Let’s Mind Our Manners when the B.A.S.S. Classic Comes to Town
|By Frank Sargeant High-dollar bass tournaments like the Bassmaster Classic, scheduled for Lake Guntersville March 6-8, are a great potential learning experience for local anglers as they get the opportunity to follow the top pro’s around on the lake and see how and where they fish and what tackle and boat they use.|
And most of the pro’s actually enjoy the gallery of rooting fans—after all, the more popular they are, the more sponsor money they make.But a large gallery can also affect the outcome of the event. Big names like Kevin Van Dam (who won’t be at this Classic because he moved to the MLF circuit) sometimes have 20 or more boats roaring after them down the lake and gliding up behind them as they drop the trolling motor to fish. While lots of fans are a plus at a football or basketball game, on the water at a bass tournament, not so much. Bass don’t take kindly to the sound of outboard motors, or even of a dozen whirring trolling motors in their neighborhood. Some anglers believe they’re even put off by the “ping” of fish finders.
So while the well-meaning fans are cheering for their favorite, they may actually be reducing his chances of success.
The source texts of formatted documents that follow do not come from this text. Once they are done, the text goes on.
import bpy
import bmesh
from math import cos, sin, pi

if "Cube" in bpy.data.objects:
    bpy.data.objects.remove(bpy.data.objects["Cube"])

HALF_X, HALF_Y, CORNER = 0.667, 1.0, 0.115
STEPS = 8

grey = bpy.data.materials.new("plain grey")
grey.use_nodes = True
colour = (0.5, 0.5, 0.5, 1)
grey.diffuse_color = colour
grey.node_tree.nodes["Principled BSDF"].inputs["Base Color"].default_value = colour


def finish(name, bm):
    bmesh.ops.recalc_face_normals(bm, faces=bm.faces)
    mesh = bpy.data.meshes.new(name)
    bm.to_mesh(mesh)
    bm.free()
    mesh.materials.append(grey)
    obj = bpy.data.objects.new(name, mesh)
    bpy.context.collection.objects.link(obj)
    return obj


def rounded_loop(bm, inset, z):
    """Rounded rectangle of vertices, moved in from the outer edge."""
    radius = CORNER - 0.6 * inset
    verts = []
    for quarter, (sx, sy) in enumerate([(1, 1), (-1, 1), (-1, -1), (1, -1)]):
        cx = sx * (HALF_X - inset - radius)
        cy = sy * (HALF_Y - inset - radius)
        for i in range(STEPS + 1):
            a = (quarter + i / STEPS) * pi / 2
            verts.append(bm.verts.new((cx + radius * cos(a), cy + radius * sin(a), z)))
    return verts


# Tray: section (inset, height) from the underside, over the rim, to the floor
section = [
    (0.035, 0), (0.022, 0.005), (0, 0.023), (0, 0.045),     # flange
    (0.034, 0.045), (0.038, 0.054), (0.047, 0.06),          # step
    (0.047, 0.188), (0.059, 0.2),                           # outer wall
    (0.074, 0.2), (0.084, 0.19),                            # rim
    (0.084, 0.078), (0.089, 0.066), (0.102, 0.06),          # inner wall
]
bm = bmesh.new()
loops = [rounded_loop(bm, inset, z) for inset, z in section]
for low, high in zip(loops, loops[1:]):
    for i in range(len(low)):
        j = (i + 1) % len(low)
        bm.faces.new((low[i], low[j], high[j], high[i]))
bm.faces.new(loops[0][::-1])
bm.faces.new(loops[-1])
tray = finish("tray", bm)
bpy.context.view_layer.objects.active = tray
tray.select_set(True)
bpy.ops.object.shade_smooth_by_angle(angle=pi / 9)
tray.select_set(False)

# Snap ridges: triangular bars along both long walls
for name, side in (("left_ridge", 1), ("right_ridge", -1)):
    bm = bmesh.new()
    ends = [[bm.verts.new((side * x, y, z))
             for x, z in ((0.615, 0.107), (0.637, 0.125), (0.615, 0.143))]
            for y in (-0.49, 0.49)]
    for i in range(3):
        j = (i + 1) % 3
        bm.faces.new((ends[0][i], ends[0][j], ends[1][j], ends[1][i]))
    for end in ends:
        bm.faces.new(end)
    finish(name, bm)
This is particularly true when an angler gets on an extended stretch of “hot” shoreline, where bass may be scattered over a hundred yards or so of terrain that the angler may want to work multiple times. As the gallery slides in behind him as he works down the structure, they turn off the bite that might have been active on repeat passes.
The best way to follow the anglers is from a distance, and carry binoculars so that you can see the lures they’re using and how they’re fishing them. This gives everybody a bit of breathing room, and hopefully won’t affect the outcome of the event. There are also some anglers who can’t wait until the tournament is over to try the new holes that the smart pro’s reveal to them. As soon as the pro angler pulls off, they pull on and start casting.
This makes things a lot more difficult in that spot on the next day when the angler returns to the spot again during the three day event. To be sure, the lake is a public asset and all of us have a completely equal right to fish anywhere in it at any time. Paying a tournament entry fee does not give any special rights. On the other hand, when you consider that the pro anglers are fishing an event where one successful cast could change the course of their lives, it seems only common courtesy to maybe save their spots to the GPS for future use but leave them alone for those few days of the competition.
In any case, for those who want to follow their heroes, the daily launches are at Civitan Park just off S.R. 69 on the Brown’s Creek arm of the lake at 7 a.m. B.A.S.S. welcomes spectators with free coffee, and a number of top boat manufacturers are on-site offering test drives of their latest bass boats. (You can’t launch at Civitan during the event, though—choose one of the other ramps around the lake.)
For those who can’t get out on the lake, the weigh-ins are at BJCC in Birmingham, with arena doors opening at 3:15 p.m. daily for the weigh-ins. The Classic Outdoors Expo, also at BJCC, opens at noon on Friday, 10 a.m. on Saturday and Sunday.
See more here: https://m.bassmaster.com/news/attend-2020-academy-sports-outdoors-bassmaster-classic-presented-huk